** Opening Dataset block **

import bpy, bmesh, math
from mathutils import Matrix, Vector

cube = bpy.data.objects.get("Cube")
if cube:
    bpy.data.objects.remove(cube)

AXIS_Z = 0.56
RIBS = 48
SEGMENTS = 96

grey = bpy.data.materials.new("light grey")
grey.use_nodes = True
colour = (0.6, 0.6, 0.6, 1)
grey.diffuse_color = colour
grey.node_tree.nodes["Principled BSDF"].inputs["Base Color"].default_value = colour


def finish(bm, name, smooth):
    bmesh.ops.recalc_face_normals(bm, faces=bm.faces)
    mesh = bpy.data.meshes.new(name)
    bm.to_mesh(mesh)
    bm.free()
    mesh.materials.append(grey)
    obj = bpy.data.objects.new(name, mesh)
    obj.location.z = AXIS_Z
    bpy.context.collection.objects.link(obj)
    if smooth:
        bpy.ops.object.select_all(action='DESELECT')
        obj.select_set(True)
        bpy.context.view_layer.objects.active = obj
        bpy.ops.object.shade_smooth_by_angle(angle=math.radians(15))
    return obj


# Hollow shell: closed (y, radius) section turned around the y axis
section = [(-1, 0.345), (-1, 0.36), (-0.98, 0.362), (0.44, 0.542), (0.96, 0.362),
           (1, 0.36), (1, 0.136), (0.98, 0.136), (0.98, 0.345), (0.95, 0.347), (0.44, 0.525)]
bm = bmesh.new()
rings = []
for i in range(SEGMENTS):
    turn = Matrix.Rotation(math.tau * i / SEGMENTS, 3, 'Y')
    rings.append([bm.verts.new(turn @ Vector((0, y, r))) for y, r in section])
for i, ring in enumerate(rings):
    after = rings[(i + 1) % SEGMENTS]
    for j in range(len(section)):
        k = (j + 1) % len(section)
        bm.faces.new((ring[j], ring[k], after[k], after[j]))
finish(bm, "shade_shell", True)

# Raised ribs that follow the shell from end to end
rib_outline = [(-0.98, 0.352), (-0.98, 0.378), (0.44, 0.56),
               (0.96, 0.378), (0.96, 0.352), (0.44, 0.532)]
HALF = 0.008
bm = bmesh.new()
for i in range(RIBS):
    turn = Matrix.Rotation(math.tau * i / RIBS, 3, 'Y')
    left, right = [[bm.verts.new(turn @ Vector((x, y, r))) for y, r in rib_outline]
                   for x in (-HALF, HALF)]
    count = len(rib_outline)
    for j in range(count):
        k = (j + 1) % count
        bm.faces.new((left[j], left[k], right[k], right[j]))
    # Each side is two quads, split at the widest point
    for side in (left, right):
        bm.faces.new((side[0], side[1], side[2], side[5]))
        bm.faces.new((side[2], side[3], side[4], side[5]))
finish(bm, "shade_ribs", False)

** Closing Dataset block **
** Opening Dataset block **

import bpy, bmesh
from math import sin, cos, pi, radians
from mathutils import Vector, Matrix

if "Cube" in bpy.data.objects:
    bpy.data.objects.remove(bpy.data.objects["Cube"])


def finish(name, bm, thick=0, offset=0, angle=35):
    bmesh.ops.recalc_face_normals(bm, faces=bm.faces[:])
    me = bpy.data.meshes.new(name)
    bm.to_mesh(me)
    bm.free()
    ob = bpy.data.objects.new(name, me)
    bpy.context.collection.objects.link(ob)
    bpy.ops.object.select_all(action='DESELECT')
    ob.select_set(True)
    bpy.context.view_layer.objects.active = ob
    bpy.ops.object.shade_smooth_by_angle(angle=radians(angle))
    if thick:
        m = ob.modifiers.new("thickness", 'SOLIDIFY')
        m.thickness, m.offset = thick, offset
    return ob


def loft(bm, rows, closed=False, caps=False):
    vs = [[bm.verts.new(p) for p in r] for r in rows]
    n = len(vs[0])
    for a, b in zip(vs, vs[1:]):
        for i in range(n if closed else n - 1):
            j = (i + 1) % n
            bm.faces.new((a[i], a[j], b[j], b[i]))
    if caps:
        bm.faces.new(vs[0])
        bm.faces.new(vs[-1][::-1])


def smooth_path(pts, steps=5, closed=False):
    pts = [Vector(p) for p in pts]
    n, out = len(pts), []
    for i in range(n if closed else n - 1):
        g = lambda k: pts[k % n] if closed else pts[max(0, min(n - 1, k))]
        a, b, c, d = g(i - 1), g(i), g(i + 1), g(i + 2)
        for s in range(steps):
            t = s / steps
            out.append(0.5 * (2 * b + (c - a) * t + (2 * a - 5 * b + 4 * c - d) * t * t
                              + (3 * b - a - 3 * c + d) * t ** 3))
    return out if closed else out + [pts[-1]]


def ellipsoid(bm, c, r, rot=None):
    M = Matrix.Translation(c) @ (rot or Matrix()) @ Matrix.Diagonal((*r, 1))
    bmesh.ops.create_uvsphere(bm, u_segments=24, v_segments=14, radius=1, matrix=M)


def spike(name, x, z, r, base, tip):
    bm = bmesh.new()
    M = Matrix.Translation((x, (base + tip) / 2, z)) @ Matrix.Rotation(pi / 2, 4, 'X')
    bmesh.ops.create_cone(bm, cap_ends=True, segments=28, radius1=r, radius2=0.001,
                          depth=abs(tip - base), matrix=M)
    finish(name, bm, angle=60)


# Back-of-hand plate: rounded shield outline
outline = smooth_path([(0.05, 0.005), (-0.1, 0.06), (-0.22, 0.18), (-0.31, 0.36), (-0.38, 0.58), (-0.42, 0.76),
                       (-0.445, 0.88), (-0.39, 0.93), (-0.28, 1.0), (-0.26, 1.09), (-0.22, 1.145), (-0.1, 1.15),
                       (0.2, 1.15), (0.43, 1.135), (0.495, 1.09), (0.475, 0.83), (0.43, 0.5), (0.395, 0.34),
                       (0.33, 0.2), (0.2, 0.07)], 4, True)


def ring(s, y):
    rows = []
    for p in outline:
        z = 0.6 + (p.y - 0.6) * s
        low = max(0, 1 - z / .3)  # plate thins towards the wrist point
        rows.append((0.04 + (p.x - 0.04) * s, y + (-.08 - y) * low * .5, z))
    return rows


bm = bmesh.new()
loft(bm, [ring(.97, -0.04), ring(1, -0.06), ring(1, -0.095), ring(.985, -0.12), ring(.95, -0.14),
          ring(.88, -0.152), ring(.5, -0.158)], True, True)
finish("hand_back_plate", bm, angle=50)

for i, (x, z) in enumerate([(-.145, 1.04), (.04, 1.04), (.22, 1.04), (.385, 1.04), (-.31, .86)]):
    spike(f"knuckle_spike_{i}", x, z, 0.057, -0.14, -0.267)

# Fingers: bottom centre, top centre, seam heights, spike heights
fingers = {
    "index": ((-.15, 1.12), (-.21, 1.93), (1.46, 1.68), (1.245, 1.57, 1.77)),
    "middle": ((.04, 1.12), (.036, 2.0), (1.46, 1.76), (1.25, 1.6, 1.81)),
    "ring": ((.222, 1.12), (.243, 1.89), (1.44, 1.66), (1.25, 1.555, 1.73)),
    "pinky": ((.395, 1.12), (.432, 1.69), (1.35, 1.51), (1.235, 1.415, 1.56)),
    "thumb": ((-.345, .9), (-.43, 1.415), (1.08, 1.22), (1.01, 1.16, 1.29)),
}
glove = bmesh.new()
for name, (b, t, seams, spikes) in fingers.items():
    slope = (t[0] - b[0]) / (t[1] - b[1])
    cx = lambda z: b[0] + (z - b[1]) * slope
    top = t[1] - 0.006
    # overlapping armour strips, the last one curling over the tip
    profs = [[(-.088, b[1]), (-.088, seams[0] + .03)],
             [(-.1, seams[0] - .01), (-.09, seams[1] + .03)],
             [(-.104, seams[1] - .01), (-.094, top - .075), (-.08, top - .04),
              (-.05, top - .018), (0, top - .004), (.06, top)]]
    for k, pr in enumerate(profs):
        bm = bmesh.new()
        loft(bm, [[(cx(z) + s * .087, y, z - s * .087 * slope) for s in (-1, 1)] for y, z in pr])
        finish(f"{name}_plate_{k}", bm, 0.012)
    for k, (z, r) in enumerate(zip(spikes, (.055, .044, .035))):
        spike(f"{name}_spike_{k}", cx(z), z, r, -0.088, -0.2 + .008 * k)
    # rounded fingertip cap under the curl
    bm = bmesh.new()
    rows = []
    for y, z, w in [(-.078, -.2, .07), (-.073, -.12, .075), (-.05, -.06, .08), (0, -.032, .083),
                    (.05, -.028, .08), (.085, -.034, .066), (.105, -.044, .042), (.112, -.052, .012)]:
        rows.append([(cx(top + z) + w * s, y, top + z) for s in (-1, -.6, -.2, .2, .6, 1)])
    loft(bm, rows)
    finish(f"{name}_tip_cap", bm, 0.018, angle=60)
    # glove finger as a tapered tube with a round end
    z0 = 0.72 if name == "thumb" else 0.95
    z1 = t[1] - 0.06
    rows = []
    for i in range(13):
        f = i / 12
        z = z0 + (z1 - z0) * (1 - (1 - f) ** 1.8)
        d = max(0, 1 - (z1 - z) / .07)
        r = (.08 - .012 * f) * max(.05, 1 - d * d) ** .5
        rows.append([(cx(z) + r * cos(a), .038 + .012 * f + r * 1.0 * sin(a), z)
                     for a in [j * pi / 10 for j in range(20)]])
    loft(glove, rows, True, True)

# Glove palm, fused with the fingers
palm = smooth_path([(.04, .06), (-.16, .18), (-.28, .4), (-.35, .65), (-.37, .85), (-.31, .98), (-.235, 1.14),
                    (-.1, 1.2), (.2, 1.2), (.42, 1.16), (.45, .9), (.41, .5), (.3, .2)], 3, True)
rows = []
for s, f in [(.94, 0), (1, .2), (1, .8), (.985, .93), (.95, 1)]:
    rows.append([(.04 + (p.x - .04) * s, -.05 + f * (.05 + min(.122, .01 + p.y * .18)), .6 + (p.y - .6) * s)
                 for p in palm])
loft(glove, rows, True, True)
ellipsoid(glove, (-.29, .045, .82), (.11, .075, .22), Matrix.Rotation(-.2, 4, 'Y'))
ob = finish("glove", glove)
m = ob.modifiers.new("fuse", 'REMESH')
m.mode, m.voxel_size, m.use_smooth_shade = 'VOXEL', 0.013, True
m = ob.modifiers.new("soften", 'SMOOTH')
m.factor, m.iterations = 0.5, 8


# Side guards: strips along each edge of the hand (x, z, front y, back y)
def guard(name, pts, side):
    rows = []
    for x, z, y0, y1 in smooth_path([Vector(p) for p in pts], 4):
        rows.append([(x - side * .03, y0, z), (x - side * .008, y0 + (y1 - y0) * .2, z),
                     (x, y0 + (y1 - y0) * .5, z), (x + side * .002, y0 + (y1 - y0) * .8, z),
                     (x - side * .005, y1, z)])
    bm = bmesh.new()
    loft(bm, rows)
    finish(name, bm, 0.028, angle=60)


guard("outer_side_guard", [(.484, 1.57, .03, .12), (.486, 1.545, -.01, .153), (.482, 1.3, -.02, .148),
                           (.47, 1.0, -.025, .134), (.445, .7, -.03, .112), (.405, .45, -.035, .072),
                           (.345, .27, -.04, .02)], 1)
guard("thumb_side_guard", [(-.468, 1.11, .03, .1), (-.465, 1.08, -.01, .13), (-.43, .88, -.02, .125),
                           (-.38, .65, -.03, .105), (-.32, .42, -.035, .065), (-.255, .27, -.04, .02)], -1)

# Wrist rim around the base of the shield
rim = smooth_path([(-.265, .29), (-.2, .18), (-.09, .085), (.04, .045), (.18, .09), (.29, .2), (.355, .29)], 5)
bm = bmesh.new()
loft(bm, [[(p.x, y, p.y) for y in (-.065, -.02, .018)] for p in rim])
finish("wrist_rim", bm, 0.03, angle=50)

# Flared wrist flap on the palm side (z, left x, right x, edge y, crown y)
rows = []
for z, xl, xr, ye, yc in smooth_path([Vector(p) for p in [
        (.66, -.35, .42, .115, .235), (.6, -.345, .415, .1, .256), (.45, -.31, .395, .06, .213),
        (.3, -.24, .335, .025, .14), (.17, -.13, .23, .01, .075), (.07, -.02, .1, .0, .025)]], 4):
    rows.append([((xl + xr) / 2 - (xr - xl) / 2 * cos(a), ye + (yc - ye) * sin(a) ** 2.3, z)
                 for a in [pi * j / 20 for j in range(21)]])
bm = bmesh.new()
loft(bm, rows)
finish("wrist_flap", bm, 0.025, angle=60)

** Closing Dataset block **
** Opening Dataset block **

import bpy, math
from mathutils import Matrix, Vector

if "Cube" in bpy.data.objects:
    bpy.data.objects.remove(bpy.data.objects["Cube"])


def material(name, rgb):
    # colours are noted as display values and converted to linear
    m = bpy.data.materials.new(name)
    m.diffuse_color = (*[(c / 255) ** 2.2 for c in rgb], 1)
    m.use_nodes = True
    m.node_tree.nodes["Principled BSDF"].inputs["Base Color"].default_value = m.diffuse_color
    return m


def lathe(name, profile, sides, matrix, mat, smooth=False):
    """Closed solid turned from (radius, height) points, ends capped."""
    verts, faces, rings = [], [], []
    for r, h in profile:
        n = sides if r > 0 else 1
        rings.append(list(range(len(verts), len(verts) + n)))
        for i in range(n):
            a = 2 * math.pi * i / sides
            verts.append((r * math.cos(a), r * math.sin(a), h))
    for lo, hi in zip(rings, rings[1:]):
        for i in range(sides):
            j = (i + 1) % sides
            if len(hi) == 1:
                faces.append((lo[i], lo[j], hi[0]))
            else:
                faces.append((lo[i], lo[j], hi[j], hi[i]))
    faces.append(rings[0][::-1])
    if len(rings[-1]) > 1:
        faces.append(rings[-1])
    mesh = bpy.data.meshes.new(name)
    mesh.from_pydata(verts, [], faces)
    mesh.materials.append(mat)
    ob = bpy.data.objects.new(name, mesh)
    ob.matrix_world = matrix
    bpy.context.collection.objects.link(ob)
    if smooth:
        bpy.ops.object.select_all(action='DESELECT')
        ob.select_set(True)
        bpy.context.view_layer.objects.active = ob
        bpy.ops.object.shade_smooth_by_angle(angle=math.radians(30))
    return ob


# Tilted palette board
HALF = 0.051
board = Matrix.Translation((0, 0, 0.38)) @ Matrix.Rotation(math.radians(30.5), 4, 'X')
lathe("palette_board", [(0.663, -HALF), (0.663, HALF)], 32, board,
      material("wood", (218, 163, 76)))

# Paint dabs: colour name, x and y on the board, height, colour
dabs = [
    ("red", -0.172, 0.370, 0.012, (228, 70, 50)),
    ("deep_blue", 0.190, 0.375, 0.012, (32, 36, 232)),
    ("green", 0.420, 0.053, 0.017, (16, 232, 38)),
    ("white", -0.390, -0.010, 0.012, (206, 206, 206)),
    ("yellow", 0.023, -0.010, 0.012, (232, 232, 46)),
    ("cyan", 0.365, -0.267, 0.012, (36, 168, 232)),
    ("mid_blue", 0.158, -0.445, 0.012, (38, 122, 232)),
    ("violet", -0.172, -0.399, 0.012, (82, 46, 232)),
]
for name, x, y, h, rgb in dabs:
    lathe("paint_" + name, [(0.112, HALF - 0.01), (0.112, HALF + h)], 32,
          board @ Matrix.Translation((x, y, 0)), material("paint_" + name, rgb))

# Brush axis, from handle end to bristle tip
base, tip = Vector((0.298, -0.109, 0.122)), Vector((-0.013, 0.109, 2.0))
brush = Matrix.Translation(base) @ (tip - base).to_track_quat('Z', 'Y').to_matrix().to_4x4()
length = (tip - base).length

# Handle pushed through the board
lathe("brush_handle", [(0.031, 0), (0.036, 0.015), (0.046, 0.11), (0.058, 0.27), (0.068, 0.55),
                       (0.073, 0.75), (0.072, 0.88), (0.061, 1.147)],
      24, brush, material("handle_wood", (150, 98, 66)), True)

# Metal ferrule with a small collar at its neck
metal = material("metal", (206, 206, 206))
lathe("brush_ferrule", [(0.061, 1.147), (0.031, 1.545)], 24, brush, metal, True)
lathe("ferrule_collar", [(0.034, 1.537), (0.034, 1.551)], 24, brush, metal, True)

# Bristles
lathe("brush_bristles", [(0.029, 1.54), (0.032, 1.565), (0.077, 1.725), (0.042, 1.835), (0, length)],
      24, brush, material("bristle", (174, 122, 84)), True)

** Closing Dataset block **

Task statement =>
Using the entries above, copy out all lines that contain the string "Translation".

Answer for the task =>
    M = Matrix.Translation(c) @ (rot or Matrix()) @ Matrix.Diagonal((*r, 1))
    M = Matrix.Translation((x, (base + tip) / 2, z)) @ Matrix.Rotation(pi / 2, 4, 'X')
board = Matrix.Translation((0, 0, 0.38)) @ Matrix.Rotation(math.radians(30.5), 4, 'X')
          board @ Matrix.Translation((x, y, 0)), material("paint_" + name, rgb))
brush = Matrix.Translation(base) @ (tip - base).to_track_quat('Z', 'Y').to_matrix().to_4x4()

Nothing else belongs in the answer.